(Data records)

==================================================

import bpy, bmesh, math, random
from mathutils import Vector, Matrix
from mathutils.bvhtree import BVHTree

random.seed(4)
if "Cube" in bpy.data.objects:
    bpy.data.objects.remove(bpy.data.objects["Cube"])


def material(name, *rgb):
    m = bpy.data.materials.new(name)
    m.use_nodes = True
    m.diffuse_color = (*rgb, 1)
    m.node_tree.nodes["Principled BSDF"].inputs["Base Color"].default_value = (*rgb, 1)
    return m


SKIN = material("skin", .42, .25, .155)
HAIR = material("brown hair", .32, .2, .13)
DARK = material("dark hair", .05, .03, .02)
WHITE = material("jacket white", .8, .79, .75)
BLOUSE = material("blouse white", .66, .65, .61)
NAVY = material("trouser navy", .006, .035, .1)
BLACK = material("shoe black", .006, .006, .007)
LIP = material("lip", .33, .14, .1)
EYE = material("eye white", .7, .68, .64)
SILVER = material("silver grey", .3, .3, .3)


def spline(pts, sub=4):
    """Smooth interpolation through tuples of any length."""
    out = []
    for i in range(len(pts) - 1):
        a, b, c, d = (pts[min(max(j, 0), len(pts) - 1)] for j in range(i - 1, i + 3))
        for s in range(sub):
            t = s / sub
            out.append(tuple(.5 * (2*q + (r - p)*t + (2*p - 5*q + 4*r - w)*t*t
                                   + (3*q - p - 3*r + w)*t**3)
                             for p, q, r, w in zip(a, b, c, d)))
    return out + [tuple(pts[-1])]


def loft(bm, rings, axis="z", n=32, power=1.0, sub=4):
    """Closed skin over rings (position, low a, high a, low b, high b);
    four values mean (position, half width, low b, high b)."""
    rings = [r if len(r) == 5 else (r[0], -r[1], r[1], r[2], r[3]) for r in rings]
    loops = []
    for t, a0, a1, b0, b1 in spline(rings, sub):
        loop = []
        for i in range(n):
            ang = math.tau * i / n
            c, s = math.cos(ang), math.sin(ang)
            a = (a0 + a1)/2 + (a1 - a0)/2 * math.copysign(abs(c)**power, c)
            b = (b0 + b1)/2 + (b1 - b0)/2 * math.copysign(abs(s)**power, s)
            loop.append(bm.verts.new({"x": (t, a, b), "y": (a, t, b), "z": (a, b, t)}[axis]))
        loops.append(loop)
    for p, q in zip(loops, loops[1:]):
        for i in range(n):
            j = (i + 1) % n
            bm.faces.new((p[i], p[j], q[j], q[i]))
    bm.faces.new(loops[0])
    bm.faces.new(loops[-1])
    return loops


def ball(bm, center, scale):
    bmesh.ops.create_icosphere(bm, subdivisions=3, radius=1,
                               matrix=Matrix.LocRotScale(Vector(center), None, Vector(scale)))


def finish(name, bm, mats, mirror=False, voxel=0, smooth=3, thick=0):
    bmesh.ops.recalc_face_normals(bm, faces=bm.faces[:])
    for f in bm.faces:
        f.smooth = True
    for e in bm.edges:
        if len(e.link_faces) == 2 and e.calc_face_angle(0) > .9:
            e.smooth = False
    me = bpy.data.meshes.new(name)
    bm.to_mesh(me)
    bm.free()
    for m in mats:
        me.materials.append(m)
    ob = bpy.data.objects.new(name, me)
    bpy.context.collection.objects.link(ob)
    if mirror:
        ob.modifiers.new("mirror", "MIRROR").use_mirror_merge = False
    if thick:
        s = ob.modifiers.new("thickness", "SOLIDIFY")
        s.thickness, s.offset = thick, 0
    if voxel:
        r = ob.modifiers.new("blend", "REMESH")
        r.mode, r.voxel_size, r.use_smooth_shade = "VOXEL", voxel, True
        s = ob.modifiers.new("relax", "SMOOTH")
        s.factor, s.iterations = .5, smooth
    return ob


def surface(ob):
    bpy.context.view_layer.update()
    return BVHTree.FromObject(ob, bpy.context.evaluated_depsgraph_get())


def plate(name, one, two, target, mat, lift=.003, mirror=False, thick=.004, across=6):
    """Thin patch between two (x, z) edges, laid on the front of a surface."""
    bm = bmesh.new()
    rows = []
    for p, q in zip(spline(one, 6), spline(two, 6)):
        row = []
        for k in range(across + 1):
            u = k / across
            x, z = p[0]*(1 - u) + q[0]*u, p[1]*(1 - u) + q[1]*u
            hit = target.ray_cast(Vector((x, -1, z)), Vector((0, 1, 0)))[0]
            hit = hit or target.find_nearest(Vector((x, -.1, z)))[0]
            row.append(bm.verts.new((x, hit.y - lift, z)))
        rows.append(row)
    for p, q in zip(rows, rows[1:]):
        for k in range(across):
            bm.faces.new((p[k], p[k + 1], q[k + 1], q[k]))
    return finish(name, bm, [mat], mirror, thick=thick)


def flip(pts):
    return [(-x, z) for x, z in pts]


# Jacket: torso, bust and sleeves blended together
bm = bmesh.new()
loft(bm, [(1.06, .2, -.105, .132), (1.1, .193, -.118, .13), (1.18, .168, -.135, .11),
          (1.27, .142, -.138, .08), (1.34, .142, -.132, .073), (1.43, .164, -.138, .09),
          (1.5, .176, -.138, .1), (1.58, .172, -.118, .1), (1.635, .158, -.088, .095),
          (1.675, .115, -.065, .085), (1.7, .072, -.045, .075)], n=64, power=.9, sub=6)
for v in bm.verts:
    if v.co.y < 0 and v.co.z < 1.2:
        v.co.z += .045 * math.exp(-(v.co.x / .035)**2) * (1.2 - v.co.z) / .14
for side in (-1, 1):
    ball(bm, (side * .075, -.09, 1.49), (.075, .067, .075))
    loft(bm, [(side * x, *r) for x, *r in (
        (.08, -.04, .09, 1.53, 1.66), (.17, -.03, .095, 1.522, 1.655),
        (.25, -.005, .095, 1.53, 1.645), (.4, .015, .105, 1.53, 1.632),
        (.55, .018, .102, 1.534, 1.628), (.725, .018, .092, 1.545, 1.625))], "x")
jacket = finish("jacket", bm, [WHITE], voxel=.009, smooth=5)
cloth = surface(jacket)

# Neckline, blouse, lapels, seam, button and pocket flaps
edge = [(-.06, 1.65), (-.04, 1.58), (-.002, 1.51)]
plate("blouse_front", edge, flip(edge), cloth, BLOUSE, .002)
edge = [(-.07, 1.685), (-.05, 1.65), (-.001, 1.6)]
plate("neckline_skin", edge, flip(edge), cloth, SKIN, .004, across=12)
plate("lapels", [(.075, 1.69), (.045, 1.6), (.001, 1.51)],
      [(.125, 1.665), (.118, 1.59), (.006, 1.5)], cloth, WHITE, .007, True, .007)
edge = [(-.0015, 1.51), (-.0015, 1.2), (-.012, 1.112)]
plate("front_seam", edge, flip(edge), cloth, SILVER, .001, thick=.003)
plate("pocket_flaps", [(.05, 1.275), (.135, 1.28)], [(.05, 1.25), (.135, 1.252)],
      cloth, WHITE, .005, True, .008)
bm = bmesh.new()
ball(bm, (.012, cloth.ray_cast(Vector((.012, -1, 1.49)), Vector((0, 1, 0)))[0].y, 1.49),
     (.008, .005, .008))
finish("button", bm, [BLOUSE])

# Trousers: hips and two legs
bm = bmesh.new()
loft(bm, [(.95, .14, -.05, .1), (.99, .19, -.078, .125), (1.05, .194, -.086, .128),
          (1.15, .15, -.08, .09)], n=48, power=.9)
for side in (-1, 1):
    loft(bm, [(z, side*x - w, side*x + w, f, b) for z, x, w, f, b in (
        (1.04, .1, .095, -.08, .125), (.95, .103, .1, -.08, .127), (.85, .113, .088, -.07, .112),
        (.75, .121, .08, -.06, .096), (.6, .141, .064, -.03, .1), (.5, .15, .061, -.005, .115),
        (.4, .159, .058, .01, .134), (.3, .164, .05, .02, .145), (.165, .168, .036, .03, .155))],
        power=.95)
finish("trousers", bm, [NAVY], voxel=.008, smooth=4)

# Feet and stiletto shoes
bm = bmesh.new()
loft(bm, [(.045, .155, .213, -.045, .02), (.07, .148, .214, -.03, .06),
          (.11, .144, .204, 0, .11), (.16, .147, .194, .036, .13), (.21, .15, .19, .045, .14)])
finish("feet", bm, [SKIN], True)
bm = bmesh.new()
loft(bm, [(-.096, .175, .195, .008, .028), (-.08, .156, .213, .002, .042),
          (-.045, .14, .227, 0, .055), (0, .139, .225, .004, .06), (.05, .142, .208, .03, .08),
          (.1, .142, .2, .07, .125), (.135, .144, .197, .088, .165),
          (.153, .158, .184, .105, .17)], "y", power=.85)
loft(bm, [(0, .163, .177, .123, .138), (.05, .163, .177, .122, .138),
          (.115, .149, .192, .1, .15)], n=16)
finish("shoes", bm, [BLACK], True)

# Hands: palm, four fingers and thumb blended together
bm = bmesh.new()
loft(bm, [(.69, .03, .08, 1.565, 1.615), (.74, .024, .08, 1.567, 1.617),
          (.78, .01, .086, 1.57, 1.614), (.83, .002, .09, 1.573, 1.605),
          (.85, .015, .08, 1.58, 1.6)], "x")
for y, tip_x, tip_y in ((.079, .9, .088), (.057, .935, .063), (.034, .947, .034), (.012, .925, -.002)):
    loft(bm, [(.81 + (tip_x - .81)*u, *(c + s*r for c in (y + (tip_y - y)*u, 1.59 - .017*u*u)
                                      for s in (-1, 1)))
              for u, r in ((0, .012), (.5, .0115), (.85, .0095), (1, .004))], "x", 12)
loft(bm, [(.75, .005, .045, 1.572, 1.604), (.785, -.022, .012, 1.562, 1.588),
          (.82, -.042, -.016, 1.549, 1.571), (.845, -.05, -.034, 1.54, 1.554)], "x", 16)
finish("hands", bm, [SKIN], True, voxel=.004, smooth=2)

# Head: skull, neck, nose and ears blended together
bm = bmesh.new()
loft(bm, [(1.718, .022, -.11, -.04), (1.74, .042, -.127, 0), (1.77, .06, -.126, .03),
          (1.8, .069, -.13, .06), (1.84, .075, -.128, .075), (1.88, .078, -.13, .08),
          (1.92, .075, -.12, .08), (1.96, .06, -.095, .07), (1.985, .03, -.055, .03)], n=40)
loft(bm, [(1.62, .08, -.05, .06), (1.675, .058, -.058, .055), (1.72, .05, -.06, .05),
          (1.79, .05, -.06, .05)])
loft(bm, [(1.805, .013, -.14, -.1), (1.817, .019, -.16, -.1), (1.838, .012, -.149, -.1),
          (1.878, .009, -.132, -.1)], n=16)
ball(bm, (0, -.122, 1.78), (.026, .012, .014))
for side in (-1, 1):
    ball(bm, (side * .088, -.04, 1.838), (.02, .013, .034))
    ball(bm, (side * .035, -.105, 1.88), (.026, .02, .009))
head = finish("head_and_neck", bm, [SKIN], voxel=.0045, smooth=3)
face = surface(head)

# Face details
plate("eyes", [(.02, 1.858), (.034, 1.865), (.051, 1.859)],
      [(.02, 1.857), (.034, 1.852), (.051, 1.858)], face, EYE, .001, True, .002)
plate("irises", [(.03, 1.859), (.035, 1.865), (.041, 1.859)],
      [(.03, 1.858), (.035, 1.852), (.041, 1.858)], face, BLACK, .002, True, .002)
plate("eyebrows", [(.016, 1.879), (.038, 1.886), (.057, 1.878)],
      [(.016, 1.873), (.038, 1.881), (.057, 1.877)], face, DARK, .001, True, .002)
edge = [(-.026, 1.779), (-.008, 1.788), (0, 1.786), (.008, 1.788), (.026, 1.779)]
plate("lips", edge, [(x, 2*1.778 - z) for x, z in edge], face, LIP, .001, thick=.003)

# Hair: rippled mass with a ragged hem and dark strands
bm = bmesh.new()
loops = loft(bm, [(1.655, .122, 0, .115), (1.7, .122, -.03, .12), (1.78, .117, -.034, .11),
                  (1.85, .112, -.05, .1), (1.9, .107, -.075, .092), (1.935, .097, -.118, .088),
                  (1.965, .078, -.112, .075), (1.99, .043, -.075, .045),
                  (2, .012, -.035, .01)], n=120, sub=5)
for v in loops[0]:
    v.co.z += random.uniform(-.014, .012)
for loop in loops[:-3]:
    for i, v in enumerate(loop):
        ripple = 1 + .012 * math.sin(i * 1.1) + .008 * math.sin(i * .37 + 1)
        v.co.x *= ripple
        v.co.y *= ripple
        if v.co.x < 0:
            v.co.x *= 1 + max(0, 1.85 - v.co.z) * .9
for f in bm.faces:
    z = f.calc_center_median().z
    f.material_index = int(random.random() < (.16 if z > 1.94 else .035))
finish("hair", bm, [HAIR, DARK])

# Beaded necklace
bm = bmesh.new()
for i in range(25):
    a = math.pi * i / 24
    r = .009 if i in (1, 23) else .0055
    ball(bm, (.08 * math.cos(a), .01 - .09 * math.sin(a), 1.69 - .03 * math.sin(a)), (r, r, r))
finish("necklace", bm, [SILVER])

==================================================

**What the task requires:**
Output exactly the lines of the records from the first through the one bearing "b, high b);", both ends included.

**Written solution:**
import bpy, bmesh, math, random
from mathutils import Vector, Matrix
from mathutils.bvhtree import BVHTree

random.seed(4)
if "Cube" in bpy.data.objects:
    bpy.data.objects.remove(bpy.data.objects["Cube"])


def material(name, *rgb):
    m = bpy.data.materials.new(name)
    m.use_nodes = True
    m.diffuse_color = (*rgb, 1)
    m.node_tree.nodes["Principled BSDF"].inputs["Base Color"].default_value = (*rgb, 1)
    return m


SKIN = material("skin", .42, .25, .155)
HAIR = material("brown hair", .32, .2, .13)
DARK = material("dark hair", .05, .03, .02)
WHITE = material("jacket white", .8, .79, .75)
BLOUSE = material("blouse white", .66, .65, .61)
NAVY = material("trouser navy", .006, .035, .1)
BLACK = material("shoe black", .006, .006, .007)
LIP = material("lip", .33, .14, .1)
EYE = material("eye white", .7, .68, .64)
SILVER = material("silver grey", .3, .3, .3)


def spline(pts, sub=4):
    """Smooth interpolation through tuples of any length."""
    out = []
    for i in range(len(pts) - 1):
        a, b, c, d = (pts[min(max(j, 0), len(pts) - 1)] for j in range(i - 1, i + 3))
        for s in range(sub):
            t = s / sub
            out.append(tuple(.5 * (2*q + (r - p)*t + (2*p - 5*q + 4*r - w)*t*t
                                   + (3*q - p - 3*r + w)*t**3)
                             for p, q, r, w in zip(a, b, c, d)))
    return out + [tuple(pts[-1])]


def loft(bm, rings, axis="z", n=32, power=1.0, sub=4):
    """Closed skin over rings (position, low a, high a, low b, high b);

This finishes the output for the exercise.